On March 20, the Ohio Libertarian Party asked the Sixth Circuit to expedite its appeal on whether its statewide candidates should be restored to the Libertarian primary ballot. The party’s brief says, “Ohio’s strict, vicarious punishments of candidates for the sins of their circulators is far too much medicine for the ends (disclosure, fraud detection, prevention) it seeks to achieve. If section 3501.38(E)(1) substantially served Ohio’s end in deterring and preventing fraud, after all, the Secretary would enforce it all the time, not just when someone files a protest.”

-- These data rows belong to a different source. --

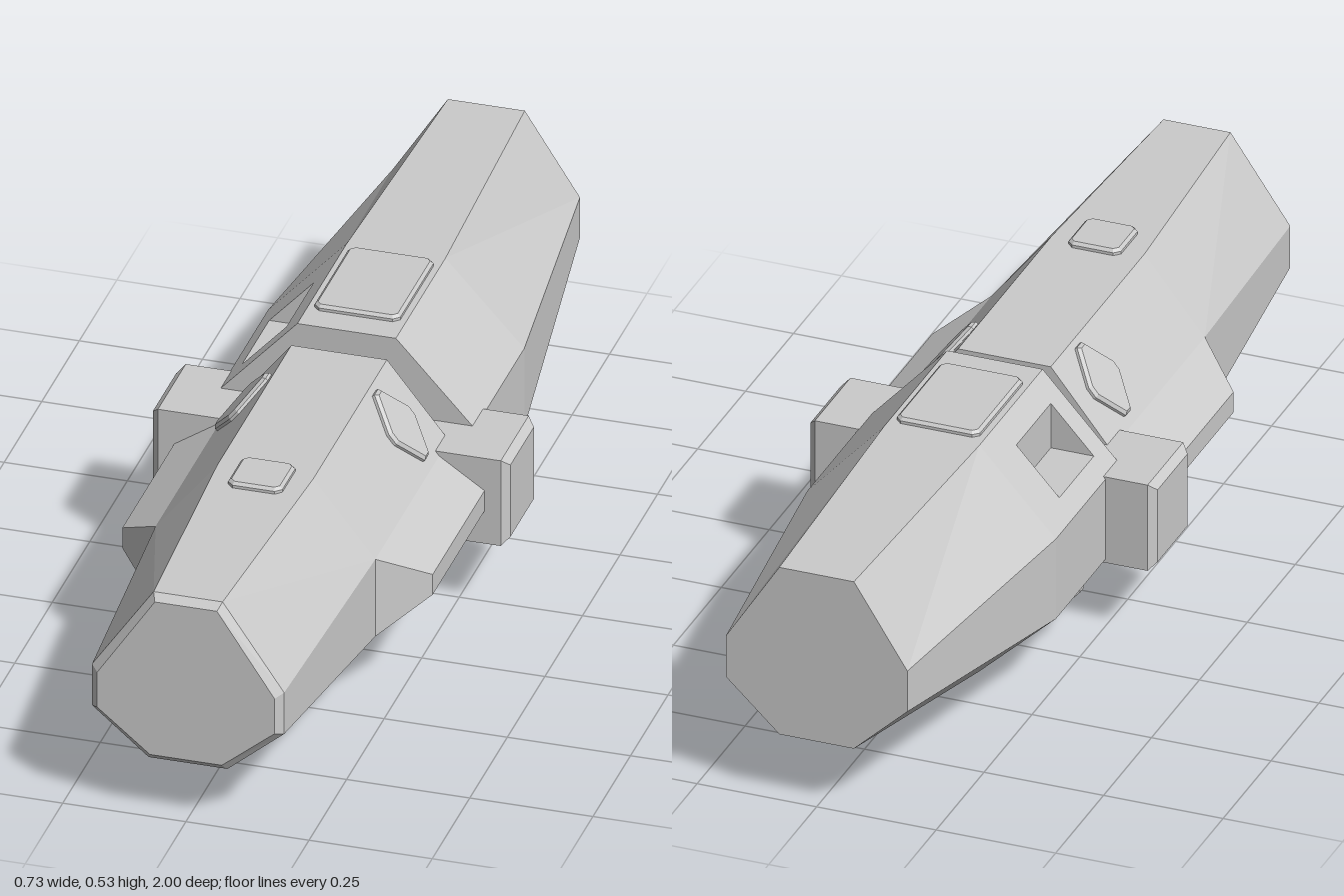
import * as THREE from 'three';
import { ConvexGeometry } from 'three/addons/geometries/ConvexGeometry.js';

const mat = new THREE.MeshStandardMaterial({ color: 0xcccccc, flatShading: true });

function addMesh(group, name, geometry) {
  const mesh = new THREE.Mesh(geometry, mat);
  mesh.name = name;
  group.add(mesh);
  return mesh;
}

function fromTriangles(points) {
  const g = new THREE.BufferGeometry().setFromPoints(points);
  g.computeVertexNormals();
  return g;
}

const quad = (out, a, b, c, d) => out.push(a, b, c, a, c, d);

// Eight-sided section: top height and half width, side half width with its
// upper and lower heights, bottom height and half width
function ring([z, top, topW, side, up, low, bottom, bottomW]) {
  return [[topW, top], [-topW, top], [-side, up], [-side, low],
    [-bottomW, bottom], [bottomW, bottom], [side, low], [side, up]]
    .map(([x, y]) => new THREE.Vector3(x, y, z));
}

// Skin sections listed from back to front; skip(i, j) leaves out a panel
function loft(sections, skip = () => false) {
  const rings = sections.map(ring), out = [];
  for (let i = 0; i < rings.length - 1; i++) {
    for (let j = 0; j < 8; j++) {
      if (skip(i, j)) continue;
      const k = (j + 1) % 8;
      const a = rings[i][j], b = rings[i][k], c = rings[i + 1][k], d = rings[i + 1][j];
      if (j === 1 || j === 5) quad(out, b, c, d, a);
      else quad(out, a, b, c, d);
    }
  }
  const first = rings[0], last = rings[rings.length - 1];
  for (let j = 1; j < 7; j++) {
    out.push(first[0], first[j + 1], first[j], last[0], last[j], last[j + 1]);
  }
  return out;
}

// Chamfered plate lying on a surface: length runs along z, width across it
function plate(group, name, length, width, pos, normal, { height = 0.012, diamond = false } = {}) {
  const l = length / 2, w = width / 2, c = 0.012;
  const pts = diamond
    ? [[l, -c], [l, c], [c, w], [-c, w], [-l, c], [-l, -c], [-c, -w], [c, -w]]
    : [[l, c - w], [l, w - c], [l - c, w], [c - l, w], [-l, w - c], [-l, c - w], [c - l, -w], [l - c, -w]];
  const bevel = 0.006;
  const g = new THREE.ExtrudeGeometry(new THREE.Shape(pts.map(p => new THREE.Vector2(...p))), {
    depth: height - bevel, bevelEnabled: true, bevelSegments: 1,
    bevelSize: bevel, bevelThickness: bevel, bevelOffset: -bevel,
  });
  const n = new THREE.Vector3(...normal).normalize();
  const zAxis = new THREE.Vector3(0, 0, 1);
  const across = n.clone().cross(zAxis);
  g.applyMatrix4(new THREE.Matrix4().makeBasis(zAxis, across, n).setPosition(...pos));
  return addMesh(group, name, g);
}

export function createModel() {
  const model = new THREE.Group();
  model.name = 'spacecraft';

  // Front hull
  addMesh(model, 'frontHull', fromTriangles(loft([
    [-0.02, 0.494, 0.097, 0.223, 0.335, 0.163, 0.053, 0.1],
    [0.47, 0.494, 0.097, 0.223, 0.335, 0.163, 0.053, 0.1],
    [0.985, 0.494, 0.07, 0.195, 0.312, 0.22, 0.123, 0.08],
    [1, 0.48, 0.063, 0.18, 0.304, 0.226, 0.138, 0.073],
  ])));

  // Rear hull with one upper panel left open for the notch
  const rear = loft([
    [-1, 0.515, 0.078, 0.19, 0.34, 0.25, 0.145, 0.078],
    [-0.4, 0.515, 0.1, 0.26, 0.34, 0.163, 0.014, 0.1],
    [-0.07, 0.515, 0.1, 0.26, 0.34, 0.163, 0.014, 0.1],
  ], (i, j) => i === 1 && j === 1);
  const onSlope = (x, z) => new THREE.Vector3(-x, 0.515 - (x - 0.1) * 0.175 / 0.16, z);
  const corners = (x0, x1, z0, z1) => [onSlope(x0, z0), onSlope(x1, z0), onSlope(x1, z1), onSlope(x0, z1)];
  const outer = corners(0.1, 0.26, -0.4, -0.07);
  const inner = corners(0.138, 0.228, -0.302, -0.122);
  for (let j = 0; j < 4; j++) {
    const k = (j + 1) % 4;
    quad(rear, outer[j], outer[k], inner[k], inner[j]);
  }
  addMesh(model, 'rearHull', fromTriangles(rear));

  // Notch: flat floor, upright inner wall and two triangular ends
  const [hiBack, loBack, loFront, hiFront] = inner;
  const baseBack = new THREE.Vector3(hiBack.x, loBack.y, hiBack.z);
  const baseFront = new THREE.Vector3(hiFront.x, loFront.y, hiFront.z);
  const notch = [];
  quad(notch, baseBack, loBack, loFront, baseFront);
  quad(notch, hiBack, baseBack, baseFront, hiFront);
  notch.push(hiBack, loBack, baseBack, hiFront, baseFront, loFront);
  addMesh(model, 'hullNotch', fromTriangles(notch));

  // Neck between the hulls and the housing below it
  addMesh(model, 'neck', fromTriangles(loft([
    [-0.08, 0.458, 0.07, 0.175, 0.32, 0.18, 0.095, 0.08],
    [-0.01, 0.458, 0.07, 0.175, 0.32, 0.18, 0.095, 0.08],
  ])));
  addMesh(model, 'neckHousing', new THREE.BoxGeometry(0.15, 0.1, 0.145)).position.set(0, 0.065, 0);
  plate(model, 'housingPlate', 0.065, 0.067, [0.021, 0.015, 0], [0, -1, 0]);

  for (const s of [1, -1]) {
    const side = s > 0 ? 'left' : 'right';

    // Wedge fairing along the front hull
    const wedge = [];
    for (const [x, y, z1] of [[0.223, 0.335, 0.47], [0.223, 0.163, 0.47], [0.315, 0.273, 0.39], [0.315, 0.228, 0.39]]) {
      for (const z of [-0.02, z1]) wedge.push(new THREE.Vector3(s * x, y, z));
    }
    addMesh(model, side + 'Fairing', new ConvexGeometry(wedge));

    // Side pod with a chamfered outer end
    const pod = [];
    for (const [x, inset] of [[0.12, 0], [0.348, 0], [0.363, 0.015]]) {
      for (const y of [0.155 + inset, 0.345 - inset]) {
        for (const z of [-0.141 + inset, 0.045 - inset]) pod.push(new THREE.Vector3(s * x, y, z));
      }
    }
    addMesh(model, side + 'Pod', new ConvexGeometry(pod));

    // Diamond plates on the sloping panels
    plate(model, side + 'UpperDiamond', 0.12, 0.165, [s * 0.157, 0.418, 0.095], [s * 0.159, 0.126, 0], { diamond: true });
    plate(model, side + 'LowerDiamond', 0.12, 0.165, [s * 0.178, 0.087, -0.22], [s * 0.149, -0.16, 0], { diamond: true });
  }

  // Plates on the top and bottom
  plate(model, 'rearTopPlate', 0.245, 0.174, [0, 0.515, -0.253], [0, 1, 0]);
  plate(model, 'rearBottomPlate', 0.26, 0.174, [0, 0.014, -0.207], [0, -1, 0], { height: 0.014 });
  plate(model, 'frontTopPlate', 0.11, 0.11, [0, 0.494, 0.495], [0, 1, 0]);
  plate(model, 'frontBottomPlate', 0.105, 0.11, [0, 0.053, 0.32], [0, -1, 0]);
  plate(model, 'tailBottomPlate', 0.12, 0.11, [0, 0.1, -0.685], [0, -1, 0], { height: 0.036 });

  return model;
}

The brief also points out that the law requiring circulators to fill in a blank, showing who is paying them, has existed for eight years and had never before been used to remove a candidate or a ballot measure from the ballot. Finally, the brief says that the Ohio Supreme Court will soon be considering whether the challenger who challenged the party’s Attorney General candidate, Steve Linnabary, is eligible to be a challenger (he has never voted in a Libertarian primary). The brief asks that the Court order the Secretary of State not to print the Libertarian primary ballots until the Ohio Supreme Court has a chance to settle the matter of the Attorney General candidate. In the Sixth Circuit, the case is 14-3230. This news story covers not only the U.S. District Court decision, but the news that the party has appealed to the Sixth Circuit.